“Heating silage results in a loss of energy, so if you can avoid heating, it saves more of the energy in the silage for your cattle,” said Dan Undersander, professor at the University of Wisconsin. “Very simplistically, the choice is either break down the sugars and acids in the rumen or have the molds break them down and give off heat and carbon dioxide.”
Packing density in the bunker or a tube is important because the denser silage is packed, the slower the air moves in from the face of the bunker. Regardless of whether it’s alfalfa, grass or corn, packing density should be 45 lb. per cubic foot, he said. Packing at that density still provides 40% pore space which is acceptable. Air will move into the silage at about 30 in. from the face per day.
“Our recommendation is in warm weather to remove 12 in. per day from the face of a bunker or pile, and in cold or freezing weather we can remove slightly less,” Undersander said. “Pay attention to see if the face is heating up. If it is, consider if you’ve packed it sufficiently and make adjustments for next year, if necessary.”

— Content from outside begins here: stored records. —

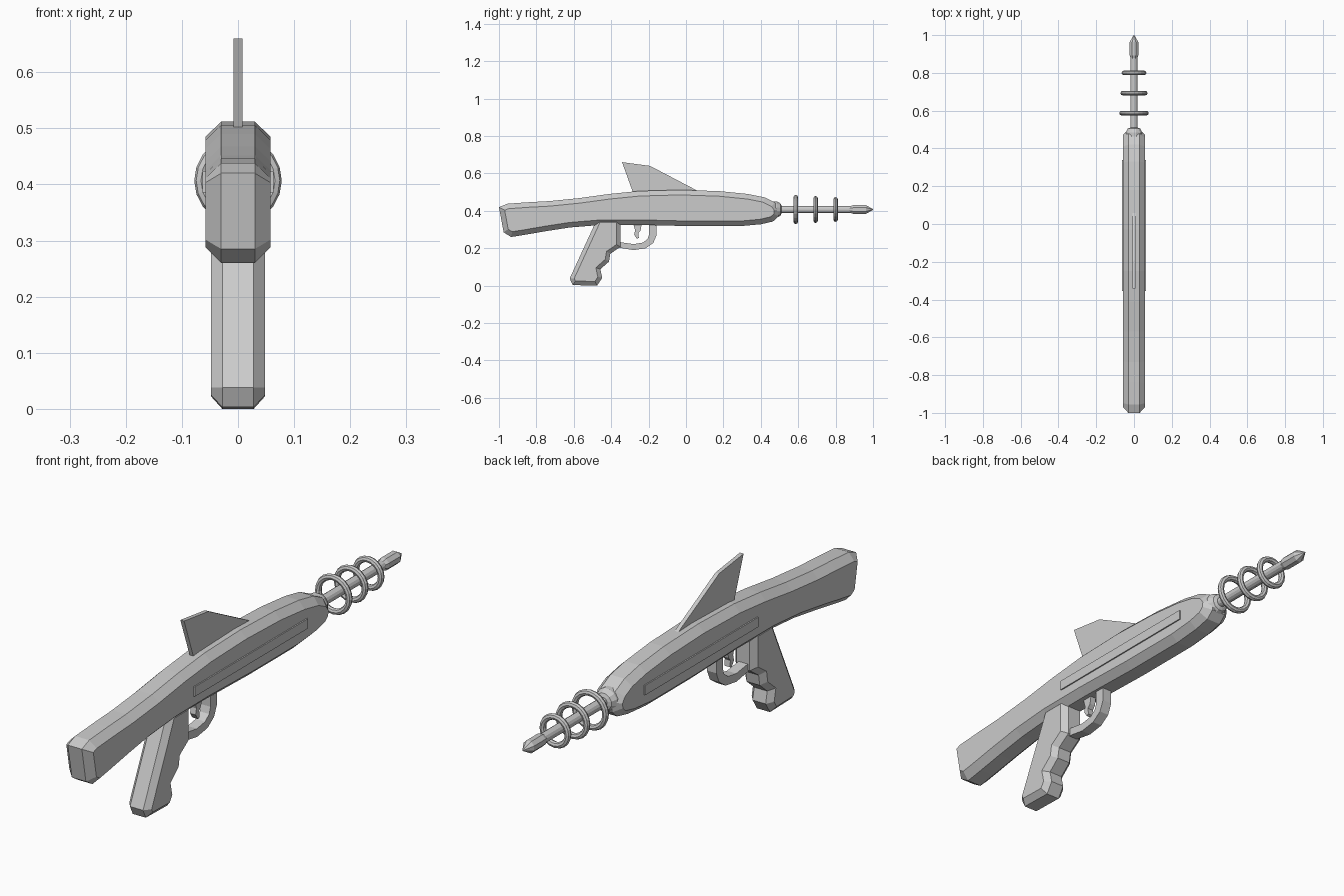
import bpy, bmesh, math
from mathutils import Vector

if "Cube" in bpy.data.objects:
    bpy.data.objects.remove(bpy.data.objects["Cube"])

grey = bpy.data.materials.new("plain_grey")
grey.diffuse_color = (0.6, 0.6, 0.6, 1)
grey.use_nodes = True
grey.node_tree.nodes["Principled BSDF"].inputs["Base Color"].default_value = grey.diffuse_color
AXIS_Z = 0.407


def finish(name, bm):
    bmesh.ops.recalc_face_normals(bm, faces=bm.faces)
    me = bpy.data.meshes.new(name)
    bm.to_mesh(me)
    bm.free()
    me.materials.append(grey)
    ob = bpy.data.objects.new(name, me)
    bpy.context.collection.objects.link(ob)
    return ob


def inset(pts, d):
    """Mitred inward offset of a clockwise (y, z) outline."""
    out = []
    for i, p in enumerate(pts):
        p = Vector(p)
        a = (p - Vector(pts[i - 1])).normalized()
        b = (Vector(pts[(i + 1) % len(pts)]) - p).normalized()
        na, nb = Vector((a.y, -a.x)), Vector((b.y, -b.x))
        out.append(p + (na + nb) * d / (1 + na.dot(nb)))
    return out


def slab(name, pts, half, chamfer=0, depth=0, x0=0):
    """Side outline extruded across x, with optional chamfered rims."""
    if chamfer:
        small = inset(pts, depth)
        layers = [(-half, small), (chamfer - half, pts), (half - chamfer, pts), (half, small)]
    else:
        layers = [(-half, pts), (half, pts)]
    bm = bmesh.new()
    rows = [[bm.verts.new((x0 + x, p[0], p[1])) for p in ring] for x, ring in layers]
    n = len(pts)
    for r, s in zip(rows, rows[1:]):
        for i in range(n):
            bm.faces.new((r[i], r[(i + 1) % n], s[(i + 1) % n], s[i]))
    bm.faces.new(rows[0])
    bm.faces.new(rows[-1])
    return finish(name, bm)


def lathe(name, prof, sides):
    """Closed turned part along y from (y, radius) pairs."""
    bm = bmesh.new()
    rows = []
    for y, r in prof:
        rows.append([bm.verts.new((r * math.cos(t), y, AXIS_Z + r * math.sin(t)))
                     for t in [2 * math.pi * (i + 0.5) / sides for i in range(sides)]])
    for r, s in zip(rows, rows[1:]):
        for i in range(sides):
            bm.faces.new((r[i], r[(i + 1) % sides], s[(i + 1) % sides], s[i]))
    bm.faces.new(rows[0])
    bm.faces.new(rows[-1])
    return finish(name, bm)


# stock and body in one flowing outline
slab("body", [
    (-1.0, .42), (-.955, .438), (-.84, .446), (-.73, .452), (-.57, .468), (-.41, .49), (-.25, .506),
    (-.03, .512), (.18, .505), (.33, .49), (.42, .472), (.475, .445), (.5, .41),
    (.495, .37), (.465, .343), (.40, .328), (.29, .318), (.02, .318), (-.25, .325),
    (-.46, .324), (-.62, .311), (-.75, .291), (-.86, .272), (-.935, .26), (-.975, .285)],
    .058, .028, .027)

# raised strip on each flank
for side, x in (("left", -.055), ("right", .055)):
    slab(side + "_strip", [(-.355, .424), (.34, .424), (.34, .386), (-.355, .386)], .008, x0=x)

# top fin
slab("fin", [(-.342, .66), (-.192, .64), (.06, .508), (.06, .48), (-.277, .48)], .008)

# grip with finger notches
slab("grip", [
    (-.475, .36), (-.35, .36), (-.35, .208), (-.405, .170), (-.412, .128), (-.458, .088),
    (-.448, .042), (-.475, 0), (-.605, .003), (-.622, .038), (-.49, .325)],
    .048, .02, .022)

# trigger guard: outer curve then inner curve back
outer = [(-.157, .34), (-.157, .27), (-.175, .228), (-.215, .2), (-.28, .19), (-.37, .205)]
inner = [(-.37, .235), (-.28, .222), (-.23, .23), (-.205, .25), (-.197, .275), (-.197, .34)]
slab("trigger_guard", outer + inner, .02)

# trigger
slab("trigger", [(-.285, .34), (-.235, .34), (-.243, .295), (-.255, .28), (-.252, .255),
                 (-.262, .25), (-.277, .272), (-.272, .295)], .012)

# barrel collar, rod and pointed tip
lathe("collar", [(.45, .045), (.485, .045), (.505, .034), (.51, .022)], 12)
lathe("barrel_rod", [(.49, .019), (.89, .019)], 12)
lathe("barrel_tip", [(.875, .018), (.893, .025), (.963, .025), (1.0, .002)], 8)

# floating barrel rings
for i, (y, r) in enumerate(((.587, .078), (.693, .072), (.8, .066))):
    bpy.ops.mesh.primitive_torus_add(
        location=(0, y, AXIS_Z), rotation=(math.pi / 2, 0, 0), major_segments=20,
        minor_segments=8, major_radius=r - .012, minor_radius=.012)
    ob = bpy.context.object
    ob.name = "barrel_ring_%d" % (i + 1)
    ob.data.materials.append(grey)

The same principle applies to the silage stored in a tube. However, it’s not possible to pack quite as densely, so Undersander’s recommendation again is to move at least 12 in. per day from the face of the tube, but more is better.
If wrapped bales are in the tube, his recommendation is to remove at least two bales per day from the wrapped tube. It’s a greater length, but because the bales are wrapped individually, the air can move in alongside the bales more easily.
“It’s very important to consider the size of your bunkers or piles, so you can feed enough per day. Many people make bunkers too big, and they aren’t able to feed enough off the face,” Undersander said. “The result is exposure to air and then mold and heating, which causes lost energy and, ultimately, lost production.”
There are several decision points for farmers to consider regarding bunker size for their silage. First is when the bunker is made. Or if a bunker is grossly oversized, it may be split in half with a wall down the middle.
“The other time that we run into problems is if we planned on feeding out of two bunkers, but we end up feeding out of three,” he said. “So with three bunkers open, you can’t take enough off the face anymore. Make sure you plan on at least 1 ft. or more of silage off the face, whatever your scenario.”
Another consideration for farmers is to consider adding a buchneri silage additive when you ensile forage. It produces more acidic acid, which slows down the mold growth and helps avoid heating on feed out if that is a problem.